§ **SOURCE RECORDS**
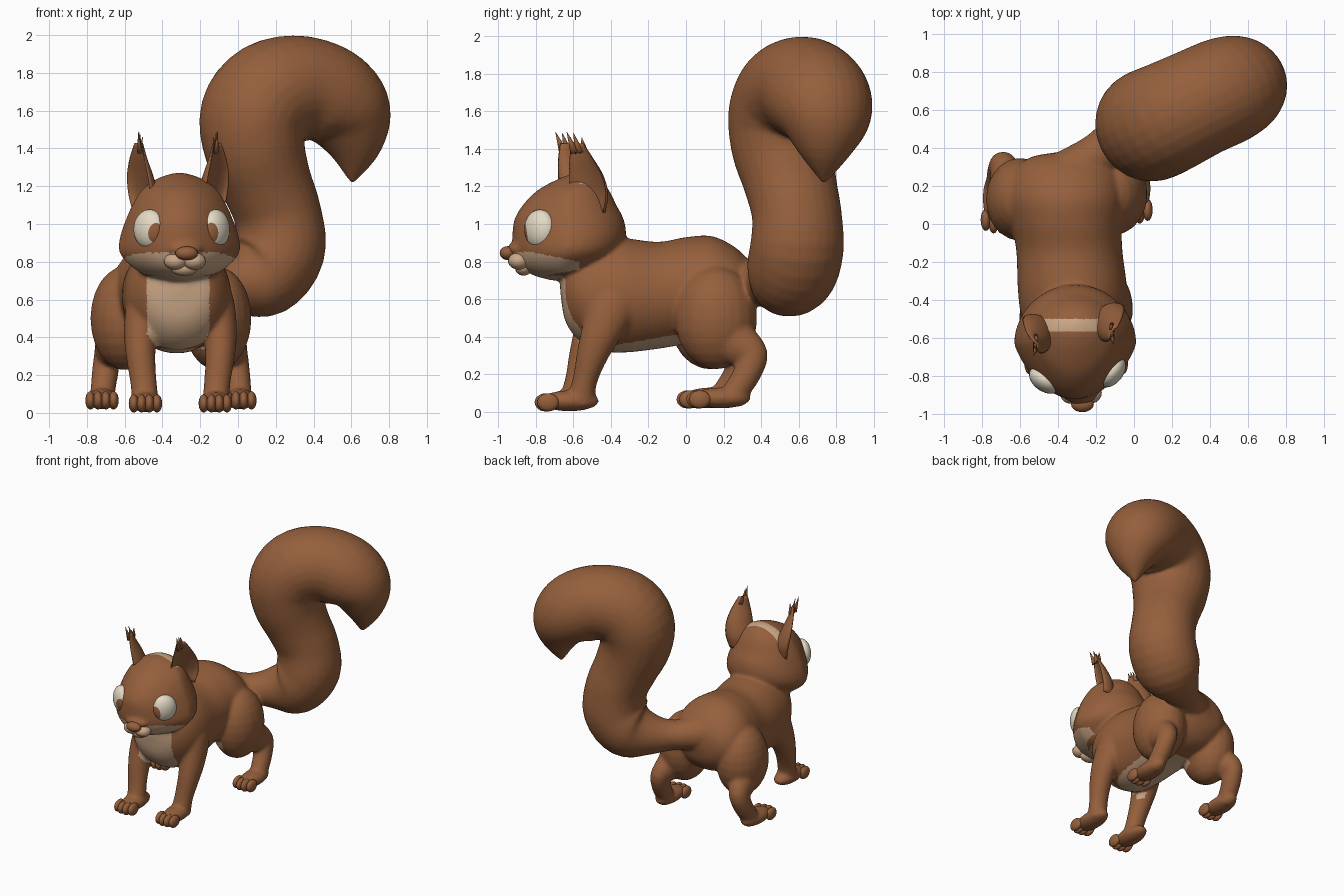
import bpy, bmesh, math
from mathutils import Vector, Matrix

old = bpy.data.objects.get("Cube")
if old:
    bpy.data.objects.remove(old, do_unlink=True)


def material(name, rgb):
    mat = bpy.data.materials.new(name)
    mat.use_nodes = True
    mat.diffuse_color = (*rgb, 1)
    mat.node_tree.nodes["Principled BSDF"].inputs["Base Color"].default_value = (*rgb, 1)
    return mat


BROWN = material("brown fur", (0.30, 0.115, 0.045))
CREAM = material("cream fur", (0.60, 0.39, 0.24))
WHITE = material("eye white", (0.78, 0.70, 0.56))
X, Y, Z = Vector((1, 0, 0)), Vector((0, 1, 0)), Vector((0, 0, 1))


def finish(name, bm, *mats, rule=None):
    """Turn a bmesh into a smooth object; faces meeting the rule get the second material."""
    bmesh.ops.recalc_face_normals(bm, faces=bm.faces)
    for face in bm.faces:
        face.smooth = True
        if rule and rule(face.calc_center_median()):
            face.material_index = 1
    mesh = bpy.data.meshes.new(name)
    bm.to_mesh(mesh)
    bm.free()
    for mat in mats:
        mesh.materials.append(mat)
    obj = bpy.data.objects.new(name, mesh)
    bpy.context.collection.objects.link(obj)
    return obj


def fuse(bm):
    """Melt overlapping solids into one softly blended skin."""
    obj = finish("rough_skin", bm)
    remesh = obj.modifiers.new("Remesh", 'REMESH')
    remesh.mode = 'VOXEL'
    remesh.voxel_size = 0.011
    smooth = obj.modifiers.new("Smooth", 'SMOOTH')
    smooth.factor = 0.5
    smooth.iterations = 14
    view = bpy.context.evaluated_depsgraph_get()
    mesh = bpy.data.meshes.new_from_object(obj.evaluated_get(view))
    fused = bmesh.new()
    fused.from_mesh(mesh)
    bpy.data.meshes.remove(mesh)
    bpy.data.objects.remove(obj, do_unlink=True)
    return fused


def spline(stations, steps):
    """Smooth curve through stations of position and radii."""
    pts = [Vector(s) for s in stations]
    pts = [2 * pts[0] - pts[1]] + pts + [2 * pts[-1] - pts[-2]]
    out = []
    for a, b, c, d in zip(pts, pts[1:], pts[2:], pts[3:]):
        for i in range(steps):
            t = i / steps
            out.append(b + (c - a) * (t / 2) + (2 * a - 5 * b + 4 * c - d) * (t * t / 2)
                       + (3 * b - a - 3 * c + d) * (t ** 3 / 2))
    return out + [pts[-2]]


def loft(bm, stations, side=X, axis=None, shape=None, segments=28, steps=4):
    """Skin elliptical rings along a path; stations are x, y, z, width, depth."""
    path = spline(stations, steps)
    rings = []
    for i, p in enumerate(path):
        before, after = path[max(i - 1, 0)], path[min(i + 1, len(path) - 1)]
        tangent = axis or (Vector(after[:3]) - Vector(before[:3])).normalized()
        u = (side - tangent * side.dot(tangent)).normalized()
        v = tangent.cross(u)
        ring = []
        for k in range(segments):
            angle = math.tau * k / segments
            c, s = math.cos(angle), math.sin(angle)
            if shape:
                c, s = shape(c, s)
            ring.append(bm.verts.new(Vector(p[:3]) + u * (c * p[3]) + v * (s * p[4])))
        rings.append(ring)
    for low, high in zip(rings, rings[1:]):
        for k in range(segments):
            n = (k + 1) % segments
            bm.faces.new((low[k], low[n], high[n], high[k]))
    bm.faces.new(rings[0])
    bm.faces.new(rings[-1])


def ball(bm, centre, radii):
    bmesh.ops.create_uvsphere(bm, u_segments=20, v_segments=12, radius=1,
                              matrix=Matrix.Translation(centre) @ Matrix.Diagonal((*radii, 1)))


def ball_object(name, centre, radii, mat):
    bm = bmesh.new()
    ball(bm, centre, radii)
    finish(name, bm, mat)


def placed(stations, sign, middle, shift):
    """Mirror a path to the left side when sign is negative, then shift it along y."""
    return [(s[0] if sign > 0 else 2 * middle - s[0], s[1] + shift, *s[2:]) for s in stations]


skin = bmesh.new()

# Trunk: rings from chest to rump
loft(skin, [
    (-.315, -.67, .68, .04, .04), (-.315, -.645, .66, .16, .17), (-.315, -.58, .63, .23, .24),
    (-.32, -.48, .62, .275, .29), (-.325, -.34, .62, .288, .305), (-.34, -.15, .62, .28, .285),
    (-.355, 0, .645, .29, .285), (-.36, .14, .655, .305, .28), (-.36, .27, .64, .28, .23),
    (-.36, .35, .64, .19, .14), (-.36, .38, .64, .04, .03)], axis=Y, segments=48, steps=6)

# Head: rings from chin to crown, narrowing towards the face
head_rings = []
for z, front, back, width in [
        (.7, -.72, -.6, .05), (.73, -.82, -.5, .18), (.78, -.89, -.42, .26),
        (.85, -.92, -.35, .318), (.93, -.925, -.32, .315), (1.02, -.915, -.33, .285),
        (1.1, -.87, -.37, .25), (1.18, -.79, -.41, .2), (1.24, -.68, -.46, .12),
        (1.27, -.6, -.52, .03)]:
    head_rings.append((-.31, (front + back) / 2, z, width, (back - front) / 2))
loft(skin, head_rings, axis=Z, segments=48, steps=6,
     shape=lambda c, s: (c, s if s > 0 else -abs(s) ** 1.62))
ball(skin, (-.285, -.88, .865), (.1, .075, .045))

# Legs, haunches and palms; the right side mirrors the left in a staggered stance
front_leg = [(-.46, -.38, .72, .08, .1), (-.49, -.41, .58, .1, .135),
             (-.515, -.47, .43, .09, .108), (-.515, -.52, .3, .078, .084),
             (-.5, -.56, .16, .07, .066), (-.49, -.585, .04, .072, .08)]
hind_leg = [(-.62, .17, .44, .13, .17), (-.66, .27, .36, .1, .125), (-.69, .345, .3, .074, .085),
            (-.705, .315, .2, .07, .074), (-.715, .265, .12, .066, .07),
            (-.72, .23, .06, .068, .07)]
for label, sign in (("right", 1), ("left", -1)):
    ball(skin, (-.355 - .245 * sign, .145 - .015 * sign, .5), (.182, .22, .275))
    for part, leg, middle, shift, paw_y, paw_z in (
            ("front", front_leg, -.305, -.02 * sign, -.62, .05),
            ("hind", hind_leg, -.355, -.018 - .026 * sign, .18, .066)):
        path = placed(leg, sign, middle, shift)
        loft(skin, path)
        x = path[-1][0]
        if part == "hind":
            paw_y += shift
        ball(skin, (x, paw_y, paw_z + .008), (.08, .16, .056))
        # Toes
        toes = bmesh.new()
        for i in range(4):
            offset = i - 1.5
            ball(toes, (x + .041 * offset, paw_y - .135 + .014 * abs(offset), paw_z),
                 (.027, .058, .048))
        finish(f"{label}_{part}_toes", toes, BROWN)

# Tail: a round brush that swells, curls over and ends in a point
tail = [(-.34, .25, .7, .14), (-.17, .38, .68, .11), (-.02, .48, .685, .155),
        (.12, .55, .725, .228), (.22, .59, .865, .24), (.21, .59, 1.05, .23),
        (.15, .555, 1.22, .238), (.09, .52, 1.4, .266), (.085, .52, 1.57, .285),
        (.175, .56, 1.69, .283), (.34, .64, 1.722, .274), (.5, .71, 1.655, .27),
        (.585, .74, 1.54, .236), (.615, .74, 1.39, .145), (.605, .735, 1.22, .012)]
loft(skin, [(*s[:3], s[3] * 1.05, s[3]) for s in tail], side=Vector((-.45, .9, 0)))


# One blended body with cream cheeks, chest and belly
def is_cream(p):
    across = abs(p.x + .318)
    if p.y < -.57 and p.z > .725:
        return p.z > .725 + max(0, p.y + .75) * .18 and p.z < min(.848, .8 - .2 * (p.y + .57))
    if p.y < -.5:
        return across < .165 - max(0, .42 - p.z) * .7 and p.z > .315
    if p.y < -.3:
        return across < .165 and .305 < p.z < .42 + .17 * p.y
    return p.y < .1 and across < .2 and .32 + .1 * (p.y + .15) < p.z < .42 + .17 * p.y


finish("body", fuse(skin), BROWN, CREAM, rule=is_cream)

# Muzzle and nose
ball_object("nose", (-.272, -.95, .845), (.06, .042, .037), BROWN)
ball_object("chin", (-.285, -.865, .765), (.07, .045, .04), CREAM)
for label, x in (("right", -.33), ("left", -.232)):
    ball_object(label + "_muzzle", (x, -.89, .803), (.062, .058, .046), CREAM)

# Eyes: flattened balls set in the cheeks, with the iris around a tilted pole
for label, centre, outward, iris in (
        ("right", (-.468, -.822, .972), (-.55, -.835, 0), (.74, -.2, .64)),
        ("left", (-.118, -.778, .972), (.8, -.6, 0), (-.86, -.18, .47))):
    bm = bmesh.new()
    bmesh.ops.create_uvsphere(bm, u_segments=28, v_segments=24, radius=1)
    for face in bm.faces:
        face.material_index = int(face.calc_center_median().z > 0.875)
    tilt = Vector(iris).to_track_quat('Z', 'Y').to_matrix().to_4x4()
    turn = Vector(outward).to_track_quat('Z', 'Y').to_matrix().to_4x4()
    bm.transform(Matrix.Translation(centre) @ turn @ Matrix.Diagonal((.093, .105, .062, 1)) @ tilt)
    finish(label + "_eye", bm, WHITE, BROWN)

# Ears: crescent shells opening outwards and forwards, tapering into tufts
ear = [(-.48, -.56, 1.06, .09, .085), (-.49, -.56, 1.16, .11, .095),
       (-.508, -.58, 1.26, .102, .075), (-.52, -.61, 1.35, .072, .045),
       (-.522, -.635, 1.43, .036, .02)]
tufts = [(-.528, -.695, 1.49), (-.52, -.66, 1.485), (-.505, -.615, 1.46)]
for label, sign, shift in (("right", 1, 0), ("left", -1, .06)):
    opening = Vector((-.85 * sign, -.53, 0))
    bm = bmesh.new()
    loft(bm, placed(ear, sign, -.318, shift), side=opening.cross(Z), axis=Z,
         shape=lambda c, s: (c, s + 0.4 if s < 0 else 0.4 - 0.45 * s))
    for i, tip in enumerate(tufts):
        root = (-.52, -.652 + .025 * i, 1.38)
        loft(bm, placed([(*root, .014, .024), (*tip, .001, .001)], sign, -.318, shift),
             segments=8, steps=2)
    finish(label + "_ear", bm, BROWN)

§ **YOUR ASSIGNMENT**
Above are the entries. Copy exactly the part that opens with the line containing "bm.to_mesh(mesh)" and closes with the line containing "smooth.iterations = 14", and no more.

§ **RESULT BELOW**
    bm.to_mesh(mesh)
    bm.free()
    for mat in mats:
        mesh.materials.append(mat)
    obj = bpy.data.objects.new(name, mesh)
    bpy.context.collection.objects.link(obj)
    return obj


def fuse(bm):
    """Melt overlapping solids into one softly blended skin."""
    obj = finish("rough_skin", bm)
    remesh = obj.modifiers.new("Remesh", 'REMESH')
    remesh.mode = 'VOXEL'
    remesh.voxel_size = 0.011
    smooth = obj.modifiers.new("Smooth", 'SMOOTH')
    smooth.factor = 0.5
    smooth.iterations = 14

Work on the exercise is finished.